Dataset excerpts →
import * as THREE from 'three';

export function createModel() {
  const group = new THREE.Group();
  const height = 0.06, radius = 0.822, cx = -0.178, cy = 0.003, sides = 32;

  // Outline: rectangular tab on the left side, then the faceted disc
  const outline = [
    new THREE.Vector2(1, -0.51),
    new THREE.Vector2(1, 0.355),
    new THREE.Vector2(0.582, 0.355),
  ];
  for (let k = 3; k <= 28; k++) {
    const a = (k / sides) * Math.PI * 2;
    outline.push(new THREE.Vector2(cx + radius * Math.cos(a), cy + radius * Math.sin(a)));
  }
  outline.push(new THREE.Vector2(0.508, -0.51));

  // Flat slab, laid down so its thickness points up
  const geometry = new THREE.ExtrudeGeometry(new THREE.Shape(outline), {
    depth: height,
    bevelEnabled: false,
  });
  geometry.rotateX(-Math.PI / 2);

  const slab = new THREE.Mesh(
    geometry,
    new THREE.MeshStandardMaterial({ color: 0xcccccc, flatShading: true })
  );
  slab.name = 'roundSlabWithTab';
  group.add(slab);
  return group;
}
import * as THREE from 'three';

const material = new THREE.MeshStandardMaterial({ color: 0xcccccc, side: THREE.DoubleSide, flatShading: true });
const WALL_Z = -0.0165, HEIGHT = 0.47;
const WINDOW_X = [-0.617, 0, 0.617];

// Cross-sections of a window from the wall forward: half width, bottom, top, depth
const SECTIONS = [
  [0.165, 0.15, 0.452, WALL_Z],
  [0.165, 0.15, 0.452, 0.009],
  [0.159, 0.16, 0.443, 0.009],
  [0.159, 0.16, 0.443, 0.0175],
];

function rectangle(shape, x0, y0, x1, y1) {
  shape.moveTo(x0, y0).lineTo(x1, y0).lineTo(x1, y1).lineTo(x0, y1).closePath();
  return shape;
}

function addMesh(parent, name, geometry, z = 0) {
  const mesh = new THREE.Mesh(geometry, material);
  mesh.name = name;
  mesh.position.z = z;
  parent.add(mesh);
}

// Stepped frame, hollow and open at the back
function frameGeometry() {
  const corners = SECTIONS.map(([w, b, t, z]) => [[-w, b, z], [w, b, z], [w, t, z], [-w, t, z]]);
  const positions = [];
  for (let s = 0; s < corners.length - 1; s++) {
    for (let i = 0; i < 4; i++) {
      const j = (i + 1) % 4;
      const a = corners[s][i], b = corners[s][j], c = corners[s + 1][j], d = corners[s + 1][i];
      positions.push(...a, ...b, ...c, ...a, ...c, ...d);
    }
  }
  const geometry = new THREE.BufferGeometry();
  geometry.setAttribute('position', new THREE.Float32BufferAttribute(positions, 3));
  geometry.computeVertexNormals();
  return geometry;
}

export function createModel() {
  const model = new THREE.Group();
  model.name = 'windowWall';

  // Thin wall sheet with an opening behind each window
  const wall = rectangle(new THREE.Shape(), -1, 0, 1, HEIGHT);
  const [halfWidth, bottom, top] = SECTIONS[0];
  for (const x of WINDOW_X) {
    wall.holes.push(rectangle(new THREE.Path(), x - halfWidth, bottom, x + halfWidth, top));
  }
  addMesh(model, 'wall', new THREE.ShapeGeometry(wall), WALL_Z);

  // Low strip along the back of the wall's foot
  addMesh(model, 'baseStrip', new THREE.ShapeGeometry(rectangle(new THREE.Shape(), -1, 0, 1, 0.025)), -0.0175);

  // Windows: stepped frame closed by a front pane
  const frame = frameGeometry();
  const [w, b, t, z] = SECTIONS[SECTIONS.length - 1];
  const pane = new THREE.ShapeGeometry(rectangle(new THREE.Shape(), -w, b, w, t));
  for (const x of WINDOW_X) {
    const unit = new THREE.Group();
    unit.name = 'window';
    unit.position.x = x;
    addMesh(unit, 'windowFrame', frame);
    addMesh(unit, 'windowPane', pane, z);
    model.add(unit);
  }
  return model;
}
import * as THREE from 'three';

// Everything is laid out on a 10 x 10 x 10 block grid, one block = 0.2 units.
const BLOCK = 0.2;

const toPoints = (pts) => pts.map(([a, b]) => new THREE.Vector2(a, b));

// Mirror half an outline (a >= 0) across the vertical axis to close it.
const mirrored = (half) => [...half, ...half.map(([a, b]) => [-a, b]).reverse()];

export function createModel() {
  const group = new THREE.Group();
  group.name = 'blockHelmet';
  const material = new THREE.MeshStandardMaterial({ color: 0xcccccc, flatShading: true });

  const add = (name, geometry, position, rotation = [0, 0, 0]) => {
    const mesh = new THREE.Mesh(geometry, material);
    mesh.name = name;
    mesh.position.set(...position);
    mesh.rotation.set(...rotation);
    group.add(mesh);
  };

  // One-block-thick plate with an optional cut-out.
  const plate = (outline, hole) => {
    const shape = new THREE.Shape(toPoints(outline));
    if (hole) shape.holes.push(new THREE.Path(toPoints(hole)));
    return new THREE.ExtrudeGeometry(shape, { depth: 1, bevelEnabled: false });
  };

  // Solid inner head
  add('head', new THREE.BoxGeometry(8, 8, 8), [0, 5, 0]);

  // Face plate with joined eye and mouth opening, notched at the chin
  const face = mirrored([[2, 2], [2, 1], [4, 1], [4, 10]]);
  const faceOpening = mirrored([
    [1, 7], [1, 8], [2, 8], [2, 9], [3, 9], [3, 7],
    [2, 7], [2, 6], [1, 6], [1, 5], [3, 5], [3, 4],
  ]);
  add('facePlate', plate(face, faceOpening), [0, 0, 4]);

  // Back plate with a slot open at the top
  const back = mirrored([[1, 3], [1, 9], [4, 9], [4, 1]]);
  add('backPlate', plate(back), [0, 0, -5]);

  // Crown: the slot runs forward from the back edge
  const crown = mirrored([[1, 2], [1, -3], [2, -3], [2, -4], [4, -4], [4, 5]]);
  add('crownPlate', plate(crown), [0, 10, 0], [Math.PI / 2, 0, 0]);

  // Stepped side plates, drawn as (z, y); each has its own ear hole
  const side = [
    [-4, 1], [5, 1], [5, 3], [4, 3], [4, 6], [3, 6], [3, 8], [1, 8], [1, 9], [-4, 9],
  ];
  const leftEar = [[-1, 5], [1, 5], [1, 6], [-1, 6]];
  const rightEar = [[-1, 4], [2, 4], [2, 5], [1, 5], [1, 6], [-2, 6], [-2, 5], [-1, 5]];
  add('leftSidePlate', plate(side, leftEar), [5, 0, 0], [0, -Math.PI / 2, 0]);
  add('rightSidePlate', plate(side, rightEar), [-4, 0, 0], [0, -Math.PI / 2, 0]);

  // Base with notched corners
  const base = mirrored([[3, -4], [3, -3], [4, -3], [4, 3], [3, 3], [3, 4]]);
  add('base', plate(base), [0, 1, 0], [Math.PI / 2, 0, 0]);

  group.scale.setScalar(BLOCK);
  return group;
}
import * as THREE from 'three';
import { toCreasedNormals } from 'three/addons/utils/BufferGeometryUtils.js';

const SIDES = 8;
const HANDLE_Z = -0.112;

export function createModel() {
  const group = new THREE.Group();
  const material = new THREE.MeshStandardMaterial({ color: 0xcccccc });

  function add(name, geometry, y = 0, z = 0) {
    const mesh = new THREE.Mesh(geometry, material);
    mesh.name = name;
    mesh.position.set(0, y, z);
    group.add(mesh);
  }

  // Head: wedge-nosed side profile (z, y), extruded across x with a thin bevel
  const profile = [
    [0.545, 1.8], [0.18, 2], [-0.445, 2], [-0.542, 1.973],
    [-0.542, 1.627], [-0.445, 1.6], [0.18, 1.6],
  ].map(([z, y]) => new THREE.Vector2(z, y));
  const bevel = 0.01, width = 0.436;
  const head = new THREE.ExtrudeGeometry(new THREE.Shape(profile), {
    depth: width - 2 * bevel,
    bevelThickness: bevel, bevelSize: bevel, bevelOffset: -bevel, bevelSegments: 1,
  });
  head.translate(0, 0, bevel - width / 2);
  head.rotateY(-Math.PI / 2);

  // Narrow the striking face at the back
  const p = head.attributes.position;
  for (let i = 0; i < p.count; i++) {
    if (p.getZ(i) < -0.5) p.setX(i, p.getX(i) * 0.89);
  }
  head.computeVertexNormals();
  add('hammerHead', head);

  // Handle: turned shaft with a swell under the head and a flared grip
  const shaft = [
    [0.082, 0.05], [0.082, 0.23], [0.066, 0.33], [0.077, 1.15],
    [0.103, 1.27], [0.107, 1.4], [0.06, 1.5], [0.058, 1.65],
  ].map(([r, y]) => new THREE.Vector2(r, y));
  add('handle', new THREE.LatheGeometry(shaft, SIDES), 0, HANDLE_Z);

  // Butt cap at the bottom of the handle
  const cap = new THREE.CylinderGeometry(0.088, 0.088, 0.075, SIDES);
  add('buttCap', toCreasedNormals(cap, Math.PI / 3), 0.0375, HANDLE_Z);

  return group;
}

Aim of the task → Repeat, word for word, the lines above between the line holding "[5, 0, 0], [0, -Math.PI / 2, 0]);" and the line holding "function add(name, geometry, y", inclusive; omit everything else.

Exercise output →
  add('leftSidePlate', plate(side, leftEar), [5, 0, 0], [0, -Math.PI / 2, 0]);
  add('rightSidePlate', plate(side, rightEar), [-4, 0, 0], [0, -Math.PI / 2, 0]);

  // Base with notched corners
  const base = mirrored([[3, -4], [3, -3], [4, -3], [4, 3], [3, 3], [3, 4]]);
  add('base', plate(base), [0, 1, 0], [Math.PI / 2, 0, 0]);

  group.scale.setScalar(BLOCK);
  return group;
}
import * as THREE from 'three';
import { toCreasedNormals } from 'three/addons/utils/BufferGeometryUtils.js';

const SIDES = 8;
const HANDLE_Z = -0.112;

export function createModel() {
  const group = new THREE.Group();
  const material = new THREE.MeshStandardMaterial({ color: 0xcccccc });

  function add(name, geometry, y = 0, z = 0) {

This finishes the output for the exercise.